The dollar weakened against most of its major peers after U.S. inflation data fueled speculation Federal Reserve policy makers will maintain economic stimulus.

Econ Comments & Analysis                                                                                            
Market Watch | Fed's Lacker sees rates rising before late 2014
Federal Reserve Bank of Richmond President Jeffrey Lacker said in a statement early Friday that he believes the Fed will need to raise its fed funds target rate earlier than late 2014.

Daily Capitalist | Caution: Falling Currencies
In 1913, the US Congress authorized the creation of the Federal Reserve. Its mandate was limited, but it grew over time to become the central planner of all things monetary.


Econ Comments & Analysis                                                                                            
WSJ | The U.S. Is Number One
April 1 is a date that every politician and business executive in America should circle on the calendar. That's when Japan cuts its corporate tax rate to 36.8% from 39.5%


WSJ | Data Suggest Job-Market Gains Leveling Off
The number of Americans filing new applications for unemployment benefits dropped last week, but declines in a broader measure of such claims have slowed, suggesting recent improvements in the job market may be losing steam.
Washington Times | Fewer seek unemployment aid, matching 4-year low
Fewer people sought unemployment benefits last week, adding to signs that the job market is strengthening.

Political Calculations | The Natural Rate of Unemployment in the U.S.
Today though, the news media is filled with reports that the jobs market has finally turned positive, so our question then has more to do with finding out what its potential for improvement might be.


WSJ | Spanish Debt Load Hits New High
Spain's central bank said Friday that government debt rose to 68.5% of gross domestic product in the fourth quarter, the highest since at least 1990, as the country's budget deficit surpassed expectations.

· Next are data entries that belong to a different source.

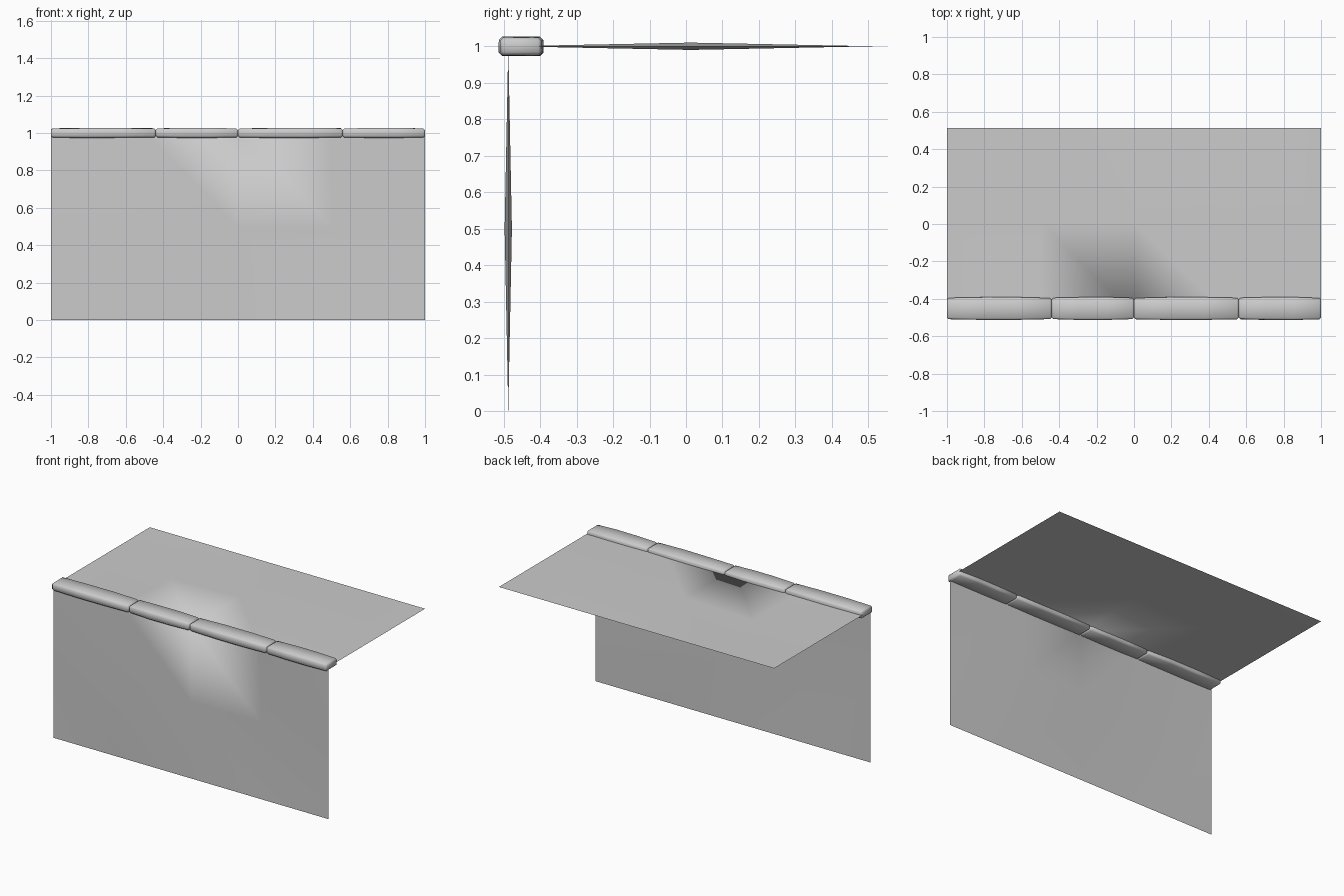
import bpy, bmesh, random
from mathutils import Vector

cube = bpy.data.objects.get("Cube")
if cube:
    bpy.data.objects.remove(cube, do_unlink=True)

random.seed(4)
EDGE_Y = -0.487


def material(name, rgb):
    m = bpy.data.materials.new(name)
    m.use_nodes = True
    m.diffuse_color = (*rgb, 1)
    m.node_tree.nodes["Principled BSDF"].inputs["Base Color"].default_value = (*rgb, 1)
    return m


grey = material("plain grey", (0.6, 0.6, 0.6))


def finish(bm, name):
    mesh = bpy.data.meshes.new(name)
    bm.to_mesh(mesh)
    bm.free()
    mesh.materials.append(grey)
    mesh.shade_smooth()
    ob = bpy.data.objects.new(name, mesh)
    bpy.context.collection.objects.link(ob)
    return ob


# Ground sheet and cliff sheet: coarse grids joined only at the middle of the rim
def add_sheet(bm, origin, up, normal, wobble):
    rows = []
    for r in range(3):
        rows.append([bm.verts.new(origin + Vector((-1 + c * 0.5, 0, 0)) + up * r * 0.5
                                  + normal * (wobble[c] if r == 1 else 0))
                     for c in range(5)])
    for r in range(2):
        for c in range(4):
            a, b = rows[r][c], rows[r][c + 1]
            d, e = rows[r + 1][c], rows[r + 1][c + 1]
            bm.faces.new((a, b, d))
            bm.faces.new((b, e, d))
    return rows


bm = bmesh.new()
cliff = add_sheet(bm, Vector((0, EDGE_Y, 0)), Vector((0, 0, 1)), Vector((0, -1, 0)),
                  (0, 0.01, -0.004, -0.01, 0))
ground = add_sheet(bm, Vector((0, EDGE_Y, 1)), Vector((0, 1, 0)), Vector((0, 0, 1)),
                   (0, -0.01, 0.004, 0.01, 0))
bmesh.ops.pointmerge(bm, verts=[cliff[2][2], ground[0][2]], merge_co=(0, EDGE_Y, 1))
finish(bm, "ground_and_cliff_sheets")


# Rim stones: slightly uneven bevelled blocks laid end to end
def rim_stone(name, x0, x1):
    bm = bmesh.new()
    bmesh.ops.create_cube(bm, size=1)
    along = [e for e in bm.edges if abs(e.verts[0].co.x - e.verts[1].co.x) > 0.5]
    bmesh.ops.subdivide_edges(bm, edges=along, cuts=2)
    for v in bm.verts:
        end = abs(v.co.x) > 0.4
        depth, height = (0.113, 0.048) if end else (0.121, 0.052)
        v.co = Vector(((x0 + x1) / 2 + v.co.x * (x1 - x0),
                       -0.452 + v.co.y * depth + random.uniform(-0.001, 0.001),
                       1 + v.co.z * height + random.uniform(-0.001, 0.001)))
    sharp = [e for e in bm.edges if e.calc_face_angle() > 0.8]
    bmesh.ops.bevel(bm, geom=sharp, offset=0.009, segments=1, affect='EDGES')
    finish(bm, name)


cuts = (-1, -0.44, 0, 0.56, 1)
for i, (x0, x1) in enumerate(zip(cuts, cuts[1:])):
    rim_stone(f"rim_stone_{i + 1}", x0, x1)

Econ Comments & Analysis                                                                                            
WSJ | Rearview Stress Tests
So the Federal Reserve and Treasury have stress-tested America's 19 biggest banks and deemed that only the relatively small Ally Financial is short of capital. Hallelujah, brother.
Politico | Time for a cut, cap & balance budget
The most important policy imperative in the world today is for the United States to balance its budget. Though the reasons we must do so are economic, the reasons we should are fundamentally moral.